*** Opening SOURCE RECORDS ***

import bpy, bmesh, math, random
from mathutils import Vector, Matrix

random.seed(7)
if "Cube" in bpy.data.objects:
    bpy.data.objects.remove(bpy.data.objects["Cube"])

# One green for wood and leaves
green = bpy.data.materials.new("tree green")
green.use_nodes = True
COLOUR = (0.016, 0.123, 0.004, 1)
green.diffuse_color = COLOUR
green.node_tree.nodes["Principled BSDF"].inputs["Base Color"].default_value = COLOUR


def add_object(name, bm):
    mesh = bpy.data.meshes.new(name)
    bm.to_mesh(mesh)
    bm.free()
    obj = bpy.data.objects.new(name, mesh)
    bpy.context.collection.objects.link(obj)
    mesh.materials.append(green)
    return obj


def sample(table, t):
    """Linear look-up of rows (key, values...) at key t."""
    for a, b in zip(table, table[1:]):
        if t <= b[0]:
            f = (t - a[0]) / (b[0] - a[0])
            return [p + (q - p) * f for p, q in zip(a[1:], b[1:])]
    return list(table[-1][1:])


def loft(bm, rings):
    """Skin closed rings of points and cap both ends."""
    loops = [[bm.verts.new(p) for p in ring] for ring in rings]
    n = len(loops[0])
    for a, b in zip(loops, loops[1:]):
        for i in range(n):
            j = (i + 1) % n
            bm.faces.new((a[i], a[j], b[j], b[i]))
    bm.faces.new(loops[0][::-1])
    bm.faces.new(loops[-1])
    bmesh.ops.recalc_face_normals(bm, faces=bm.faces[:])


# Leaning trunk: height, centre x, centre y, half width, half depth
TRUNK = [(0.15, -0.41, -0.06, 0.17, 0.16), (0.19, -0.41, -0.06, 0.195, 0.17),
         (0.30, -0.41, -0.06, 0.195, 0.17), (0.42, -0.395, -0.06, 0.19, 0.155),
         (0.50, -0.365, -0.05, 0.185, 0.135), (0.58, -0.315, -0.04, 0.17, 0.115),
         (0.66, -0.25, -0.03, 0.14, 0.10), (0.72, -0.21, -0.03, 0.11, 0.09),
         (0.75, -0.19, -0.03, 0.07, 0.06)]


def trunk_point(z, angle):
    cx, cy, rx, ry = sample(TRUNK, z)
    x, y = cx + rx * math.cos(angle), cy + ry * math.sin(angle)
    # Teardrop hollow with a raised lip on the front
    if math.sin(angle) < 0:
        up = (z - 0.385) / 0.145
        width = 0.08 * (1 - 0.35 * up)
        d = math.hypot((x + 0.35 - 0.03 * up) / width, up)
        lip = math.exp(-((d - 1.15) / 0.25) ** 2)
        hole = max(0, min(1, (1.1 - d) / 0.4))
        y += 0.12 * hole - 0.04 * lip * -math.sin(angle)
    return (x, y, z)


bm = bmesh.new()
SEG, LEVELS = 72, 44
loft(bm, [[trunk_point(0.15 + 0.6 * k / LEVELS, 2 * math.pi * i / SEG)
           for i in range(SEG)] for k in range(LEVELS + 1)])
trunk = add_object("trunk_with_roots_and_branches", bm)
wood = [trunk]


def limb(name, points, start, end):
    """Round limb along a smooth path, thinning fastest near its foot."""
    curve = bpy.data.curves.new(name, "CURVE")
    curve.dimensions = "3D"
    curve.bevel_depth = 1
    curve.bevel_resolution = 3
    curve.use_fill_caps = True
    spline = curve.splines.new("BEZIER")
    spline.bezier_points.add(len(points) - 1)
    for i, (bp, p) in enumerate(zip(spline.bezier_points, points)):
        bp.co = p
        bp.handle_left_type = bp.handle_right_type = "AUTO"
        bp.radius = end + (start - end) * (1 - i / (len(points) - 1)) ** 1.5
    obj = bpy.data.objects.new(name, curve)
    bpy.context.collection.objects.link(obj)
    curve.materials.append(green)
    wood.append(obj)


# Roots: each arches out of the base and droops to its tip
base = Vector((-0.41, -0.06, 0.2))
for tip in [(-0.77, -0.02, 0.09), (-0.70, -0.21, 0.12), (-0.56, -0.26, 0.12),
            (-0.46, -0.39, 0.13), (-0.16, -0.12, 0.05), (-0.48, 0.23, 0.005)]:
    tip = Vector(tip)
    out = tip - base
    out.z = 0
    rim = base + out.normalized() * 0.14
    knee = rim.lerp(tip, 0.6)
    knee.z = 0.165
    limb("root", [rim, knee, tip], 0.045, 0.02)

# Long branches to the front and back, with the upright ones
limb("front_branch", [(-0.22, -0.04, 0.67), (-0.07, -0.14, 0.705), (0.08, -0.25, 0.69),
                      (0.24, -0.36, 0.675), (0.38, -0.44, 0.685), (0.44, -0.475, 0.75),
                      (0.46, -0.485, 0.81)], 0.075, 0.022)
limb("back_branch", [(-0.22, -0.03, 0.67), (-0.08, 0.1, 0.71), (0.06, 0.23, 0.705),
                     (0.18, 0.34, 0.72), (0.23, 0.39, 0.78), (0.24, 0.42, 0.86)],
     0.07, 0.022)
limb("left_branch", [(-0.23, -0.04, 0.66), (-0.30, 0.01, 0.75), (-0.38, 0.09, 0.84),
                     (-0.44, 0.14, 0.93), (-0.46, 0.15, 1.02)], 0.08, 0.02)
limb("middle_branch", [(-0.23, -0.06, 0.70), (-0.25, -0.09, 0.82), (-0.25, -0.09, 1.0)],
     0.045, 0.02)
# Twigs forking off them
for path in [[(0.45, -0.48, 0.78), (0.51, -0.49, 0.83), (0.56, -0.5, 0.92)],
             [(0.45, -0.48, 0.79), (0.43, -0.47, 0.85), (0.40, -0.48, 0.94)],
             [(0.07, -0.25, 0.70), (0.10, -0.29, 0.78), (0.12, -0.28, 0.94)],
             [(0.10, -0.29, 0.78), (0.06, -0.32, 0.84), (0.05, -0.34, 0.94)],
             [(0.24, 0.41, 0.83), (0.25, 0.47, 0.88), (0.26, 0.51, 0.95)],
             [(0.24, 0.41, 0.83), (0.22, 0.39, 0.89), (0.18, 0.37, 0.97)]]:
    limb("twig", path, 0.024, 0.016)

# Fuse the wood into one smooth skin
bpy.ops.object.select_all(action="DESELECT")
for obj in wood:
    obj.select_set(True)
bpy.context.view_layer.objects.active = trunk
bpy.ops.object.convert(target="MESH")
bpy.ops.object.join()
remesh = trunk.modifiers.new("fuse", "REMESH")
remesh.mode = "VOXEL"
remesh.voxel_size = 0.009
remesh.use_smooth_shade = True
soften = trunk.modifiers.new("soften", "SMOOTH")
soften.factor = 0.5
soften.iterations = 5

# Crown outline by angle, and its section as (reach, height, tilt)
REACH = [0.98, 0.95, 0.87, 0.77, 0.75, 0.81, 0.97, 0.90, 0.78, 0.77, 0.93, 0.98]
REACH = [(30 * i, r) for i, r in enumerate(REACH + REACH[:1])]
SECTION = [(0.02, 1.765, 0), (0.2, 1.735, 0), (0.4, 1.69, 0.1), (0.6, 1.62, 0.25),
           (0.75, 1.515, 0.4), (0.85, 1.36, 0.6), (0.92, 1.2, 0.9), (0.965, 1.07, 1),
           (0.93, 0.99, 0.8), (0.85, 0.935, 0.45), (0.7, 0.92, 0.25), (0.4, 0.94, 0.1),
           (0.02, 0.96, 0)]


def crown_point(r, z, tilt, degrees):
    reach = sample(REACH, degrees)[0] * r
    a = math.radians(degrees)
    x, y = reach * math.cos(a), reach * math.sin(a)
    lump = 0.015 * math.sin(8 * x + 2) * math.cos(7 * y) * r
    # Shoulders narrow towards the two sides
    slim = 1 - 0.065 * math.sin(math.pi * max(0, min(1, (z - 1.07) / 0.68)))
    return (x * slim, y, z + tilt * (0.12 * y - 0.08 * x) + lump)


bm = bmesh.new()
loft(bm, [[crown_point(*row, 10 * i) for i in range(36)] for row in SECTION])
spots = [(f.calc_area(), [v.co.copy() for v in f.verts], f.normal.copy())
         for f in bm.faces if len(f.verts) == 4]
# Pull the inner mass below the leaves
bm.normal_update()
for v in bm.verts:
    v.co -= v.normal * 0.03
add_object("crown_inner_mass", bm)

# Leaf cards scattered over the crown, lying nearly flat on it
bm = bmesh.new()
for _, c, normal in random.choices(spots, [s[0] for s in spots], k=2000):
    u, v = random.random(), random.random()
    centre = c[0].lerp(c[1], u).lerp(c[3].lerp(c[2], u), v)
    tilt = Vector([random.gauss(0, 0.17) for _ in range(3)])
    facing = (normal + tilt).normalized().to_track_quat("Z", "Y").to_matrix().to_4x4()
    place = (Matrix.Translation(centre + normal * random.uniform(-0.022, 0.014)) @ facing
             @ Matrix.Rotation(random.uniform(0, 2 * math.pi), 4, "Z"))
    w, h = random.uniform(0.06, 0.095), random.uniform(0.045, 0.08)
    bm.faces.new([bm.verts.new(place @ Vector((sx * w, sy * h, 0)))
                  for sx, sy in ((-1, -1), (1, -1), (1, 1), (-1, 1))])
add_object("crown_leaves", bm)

*** Closing SOURCE RECORDS ***

Nothing but the lines from the top of the records down to the line with "green.use_nodes = True" belongs in the answer; repeat them exactly.

#### YOUR RESPONSE
import bpy, bmesh, math, random
from mathutils import Vector, Matrix

random.seed(7)
if "Cube" in bpy.data.objects:
    bpy.data.objects.remove(bpy.data.objects["Cube"])

# One green for wood and leaves
green = bpy.data.materials.new("tree green")
green.use_nodes = True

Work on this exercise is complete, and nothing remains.